(Stored data entries)
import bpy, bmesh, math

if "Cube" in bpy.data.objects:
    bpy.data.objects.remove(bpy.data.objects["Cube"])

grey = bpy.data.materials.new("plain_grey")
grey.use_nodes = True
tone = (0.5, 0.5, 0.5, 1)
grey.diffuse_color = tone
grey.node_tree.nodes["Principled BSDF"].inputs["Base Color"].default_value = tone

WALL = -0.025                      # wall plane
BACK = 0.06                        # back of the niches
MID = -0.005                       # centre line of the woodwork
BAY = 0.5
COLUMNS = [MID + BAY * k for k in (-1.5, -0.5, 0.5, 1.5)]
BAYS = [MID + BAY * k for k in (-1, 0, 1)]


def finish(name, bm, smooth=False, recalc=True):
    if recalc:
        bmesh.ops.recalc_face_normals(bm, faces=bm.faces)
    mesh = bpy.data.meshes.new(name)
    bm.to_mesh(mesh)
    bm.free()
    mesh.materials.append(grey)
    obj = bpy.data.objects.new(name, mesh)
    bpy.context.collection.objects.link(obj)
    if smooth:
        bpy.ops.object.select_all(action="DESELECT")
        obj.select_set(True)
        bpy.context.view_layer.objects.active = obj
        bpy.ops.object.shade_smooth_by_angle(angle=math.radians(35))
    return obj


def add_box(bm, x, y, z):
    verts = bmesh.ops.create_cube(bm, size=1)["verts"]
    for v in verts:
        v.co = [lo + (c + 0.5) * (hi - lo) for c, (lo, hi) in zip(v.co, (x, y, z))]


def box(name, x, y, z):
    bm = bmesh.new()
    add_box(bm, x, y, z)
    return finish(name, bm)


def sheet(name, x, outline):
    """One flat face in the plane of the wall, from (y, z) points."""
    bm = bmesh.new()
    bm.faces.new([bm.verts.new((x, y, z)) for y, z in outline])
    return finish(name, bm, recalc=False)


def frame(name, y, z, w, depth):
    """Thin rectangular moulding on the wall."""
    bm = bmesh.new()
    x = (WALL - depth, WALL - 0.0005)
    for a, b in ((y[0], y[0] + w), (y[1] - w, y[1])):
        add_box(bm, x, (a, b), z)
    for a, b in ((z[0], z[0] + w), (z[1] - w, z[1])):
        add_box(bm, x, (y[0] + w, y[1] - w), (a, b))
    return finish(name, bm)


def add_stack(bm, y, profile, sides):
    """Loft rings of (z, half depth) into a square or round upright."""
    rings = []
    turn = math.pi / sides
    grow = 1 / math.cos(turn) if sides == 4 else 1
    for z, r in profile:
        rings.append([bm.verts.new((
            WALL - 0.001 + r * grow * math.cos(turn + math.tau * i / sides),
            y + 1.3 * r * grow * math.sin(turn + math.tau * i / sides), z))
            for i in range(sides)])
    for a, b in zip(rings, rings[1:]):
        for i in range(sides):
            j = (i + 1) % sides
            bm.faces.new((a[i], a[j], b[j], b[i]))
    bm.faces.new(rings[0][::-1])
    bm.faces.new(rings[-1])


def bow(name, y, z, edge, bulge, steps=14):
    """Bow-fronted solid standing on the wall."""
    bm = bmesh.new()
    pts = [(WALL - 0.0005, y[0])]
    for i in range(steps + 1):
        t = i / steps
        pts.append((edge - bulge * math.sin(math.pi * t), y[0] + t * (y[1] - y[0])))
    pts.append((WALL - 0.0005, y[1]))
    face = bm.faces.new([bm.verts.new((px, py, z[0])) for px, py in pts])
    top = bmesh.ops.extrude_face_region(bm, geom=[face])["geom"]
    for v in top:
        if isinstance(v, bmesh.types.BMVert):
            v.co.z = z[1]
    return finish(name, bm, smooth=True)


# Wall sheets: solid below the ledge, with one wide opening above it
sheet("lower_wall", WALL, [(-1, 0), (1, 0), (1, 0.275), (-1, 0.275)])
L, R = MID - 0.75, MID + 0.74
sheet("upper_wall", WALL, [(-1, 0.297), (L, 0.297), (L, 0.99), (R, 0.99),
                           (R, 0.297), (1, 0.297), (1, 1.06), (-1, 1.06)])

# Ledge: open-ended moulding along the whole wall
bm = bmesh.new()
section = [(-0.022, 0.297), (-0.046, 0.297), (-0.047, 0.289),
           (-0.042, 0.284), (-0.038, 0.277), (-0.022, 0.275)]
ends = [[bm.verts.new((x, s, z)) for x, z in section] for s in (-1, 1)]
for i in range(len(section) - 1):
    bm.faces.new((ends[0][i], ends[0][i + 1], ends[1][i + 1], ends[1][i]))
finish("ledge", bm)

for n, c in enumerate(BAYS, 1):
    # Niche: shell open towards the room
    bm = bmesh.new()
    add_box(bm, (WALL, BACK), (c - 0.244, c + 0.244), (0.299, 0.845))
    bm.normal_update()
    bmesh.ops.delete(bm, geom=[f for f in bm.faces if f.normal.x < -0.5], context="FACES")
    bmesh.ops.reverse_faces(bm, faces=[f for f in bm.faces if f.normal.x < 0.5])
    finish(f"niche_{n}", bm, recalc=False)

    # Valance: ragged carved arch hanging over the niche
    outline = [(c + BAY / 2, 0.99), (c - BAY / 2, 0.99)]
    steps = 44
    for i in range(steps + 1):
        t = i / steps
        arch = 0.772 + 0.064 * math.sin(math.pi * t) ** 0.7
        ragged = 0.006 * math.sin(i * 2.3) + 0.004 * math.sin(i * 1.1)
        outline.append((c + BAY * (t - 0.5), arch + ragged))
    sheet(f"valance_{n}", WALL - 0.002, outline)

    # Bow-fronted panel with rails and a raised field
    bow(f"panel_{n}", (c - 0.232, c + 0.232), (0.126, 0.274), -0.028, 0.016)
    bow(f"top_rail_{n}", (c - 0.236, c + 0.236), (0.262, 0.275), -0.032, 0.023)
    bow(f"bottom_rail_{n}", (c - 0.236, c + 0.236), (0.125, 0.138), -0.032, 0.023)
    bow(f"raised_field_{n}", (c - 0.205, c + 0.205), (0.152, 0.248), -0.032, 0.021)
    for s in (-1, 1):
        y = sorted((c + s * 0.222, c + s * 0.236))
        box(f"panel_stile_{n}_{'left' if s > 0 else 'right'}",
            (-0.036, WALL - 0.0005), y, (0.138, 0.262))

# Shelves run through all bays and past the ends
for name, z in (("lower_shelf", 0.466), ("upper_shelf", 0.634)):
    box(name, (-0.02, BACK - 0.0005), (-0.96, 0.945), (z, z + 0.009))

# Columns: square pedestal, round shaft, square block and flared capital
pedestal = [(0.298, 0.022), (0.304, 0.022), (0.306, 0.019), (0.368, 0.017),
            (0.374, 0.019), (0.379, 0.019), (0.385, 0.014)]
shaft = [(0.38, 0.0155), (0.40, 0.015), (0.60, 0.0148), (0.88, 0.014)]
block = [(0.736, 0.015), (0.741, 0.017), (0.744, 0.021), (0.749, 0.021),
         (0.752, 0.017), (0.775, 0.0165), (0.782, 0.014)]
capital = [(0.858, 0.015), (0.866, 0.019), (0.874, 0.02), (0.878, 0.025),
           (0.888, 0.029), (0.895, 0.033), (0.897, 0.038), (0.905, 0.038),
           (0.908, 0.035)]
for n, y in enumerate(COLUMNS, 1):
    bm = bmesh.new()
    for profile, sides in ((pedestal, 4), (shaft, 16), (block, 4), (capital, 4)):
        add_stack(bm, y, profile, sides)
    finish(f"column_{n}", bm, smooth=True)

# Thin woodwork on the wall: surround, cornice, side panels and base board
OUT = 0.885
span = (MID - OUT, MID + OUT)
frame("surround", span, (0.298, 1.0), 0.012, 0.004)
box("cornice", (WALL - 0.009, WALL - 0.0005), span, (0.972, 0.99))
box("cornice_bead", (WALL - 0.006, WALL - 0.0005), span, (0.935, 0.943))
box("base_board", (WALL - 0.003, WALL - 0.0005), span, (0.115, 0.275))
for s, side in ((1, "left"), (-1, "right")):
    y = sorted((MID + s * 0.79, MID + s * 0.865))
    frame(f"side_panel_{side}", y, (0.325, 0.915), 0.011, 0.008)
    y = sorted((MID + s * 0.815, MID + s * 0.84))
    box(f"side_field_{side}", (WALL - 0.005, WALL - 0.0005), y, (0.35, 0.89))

---

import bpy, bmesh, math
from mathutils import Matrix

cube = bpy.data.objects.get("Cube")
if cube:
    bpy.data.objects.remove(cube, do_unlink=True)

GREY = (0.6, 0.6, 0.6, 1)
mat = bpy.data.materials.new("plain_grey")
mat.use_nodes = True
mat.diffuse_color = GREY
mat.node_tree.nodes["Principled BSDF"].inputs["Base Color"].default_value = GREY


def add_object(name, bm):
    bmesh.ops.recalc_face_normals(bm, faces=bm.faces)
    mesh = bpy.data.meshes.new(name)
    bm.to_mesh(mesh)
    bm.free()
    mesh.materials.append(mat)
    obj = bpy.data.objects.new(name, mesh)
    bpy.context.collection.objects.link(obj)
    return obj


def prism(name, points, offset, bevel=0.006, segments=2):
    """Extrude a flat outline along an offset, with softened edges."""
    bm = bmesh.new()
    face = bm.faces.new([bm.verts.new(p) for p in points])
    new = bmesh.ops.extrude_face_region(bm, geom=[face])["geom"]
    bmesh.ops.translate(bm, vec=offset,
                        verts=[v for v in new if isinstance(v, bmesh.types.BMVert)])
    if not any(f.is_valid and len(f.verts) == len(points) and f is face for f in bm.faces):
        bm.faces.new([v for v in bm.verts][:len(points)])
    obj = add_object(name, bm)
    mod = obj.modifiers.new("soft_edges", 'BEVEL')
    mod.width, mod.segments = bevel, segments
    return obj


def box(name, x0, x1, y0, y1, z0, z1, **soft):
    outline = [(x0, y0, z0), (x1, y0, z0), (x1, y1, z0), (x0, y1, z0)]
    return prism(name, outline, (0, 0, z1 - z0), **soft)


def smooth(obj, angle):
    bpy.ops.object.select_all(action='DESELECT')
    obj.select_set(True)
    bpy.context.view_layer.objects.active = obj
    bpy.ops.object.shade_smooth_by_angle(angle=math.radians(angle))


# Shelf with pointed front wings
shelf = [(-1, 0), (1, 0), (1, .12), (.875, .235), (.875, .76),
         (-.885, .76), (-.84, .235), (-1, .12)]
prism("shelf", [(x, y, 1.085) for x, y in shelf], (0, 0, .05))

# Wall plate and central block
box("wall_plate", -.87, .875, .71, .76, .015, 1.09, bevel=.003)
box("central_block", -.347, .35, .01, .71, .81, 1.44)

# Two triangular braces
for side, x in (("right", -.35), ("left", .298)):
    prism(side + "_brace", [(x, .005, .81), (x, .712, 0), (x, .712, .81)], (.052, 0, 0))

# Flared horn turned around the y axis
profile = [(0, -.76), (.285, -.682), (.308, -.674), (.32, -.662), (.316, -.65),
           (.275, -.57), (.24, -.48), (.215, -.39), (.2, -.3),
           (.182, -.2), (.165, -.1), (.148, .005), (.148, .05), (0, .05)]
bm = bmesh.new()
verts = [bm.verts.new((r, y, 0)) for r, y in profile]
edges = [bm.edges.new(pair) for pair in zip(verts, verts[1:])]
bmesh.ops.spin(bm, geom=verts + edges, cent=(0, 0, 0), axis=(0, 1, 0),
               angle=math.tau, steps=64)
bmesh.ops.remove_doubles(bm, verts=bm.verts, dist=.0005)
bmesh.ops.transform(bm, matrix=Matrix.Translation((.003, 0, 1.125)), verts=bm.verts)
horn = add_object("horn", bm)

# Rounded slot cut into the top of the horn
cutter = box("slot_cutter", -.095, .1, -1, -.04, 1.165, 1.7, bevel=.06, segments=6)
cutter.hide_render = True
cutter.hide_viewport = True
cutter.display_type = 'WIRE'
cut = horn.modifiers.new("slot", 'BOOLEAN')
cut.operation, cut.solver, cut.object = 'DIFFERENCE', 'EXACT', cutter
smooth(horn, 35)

**Work instruction**
Please report all lines in the entries where "geom" appears.

**Response below**
    top = bmesh.ops.extrude_face_region(bm, geom=[face])["geom"]
    bmesh.ops.delete(bm, geom=[f for f in bm.faces if f.normal.x < -0.5], context="FACES")
    new = bmesh.ops.extrude_face_region(bm, geom=[face])["geom"]
bmesh.ops.spin(bm, geom=verts + edges, cent=(0, 0, 0), axis=(0, 1, 0),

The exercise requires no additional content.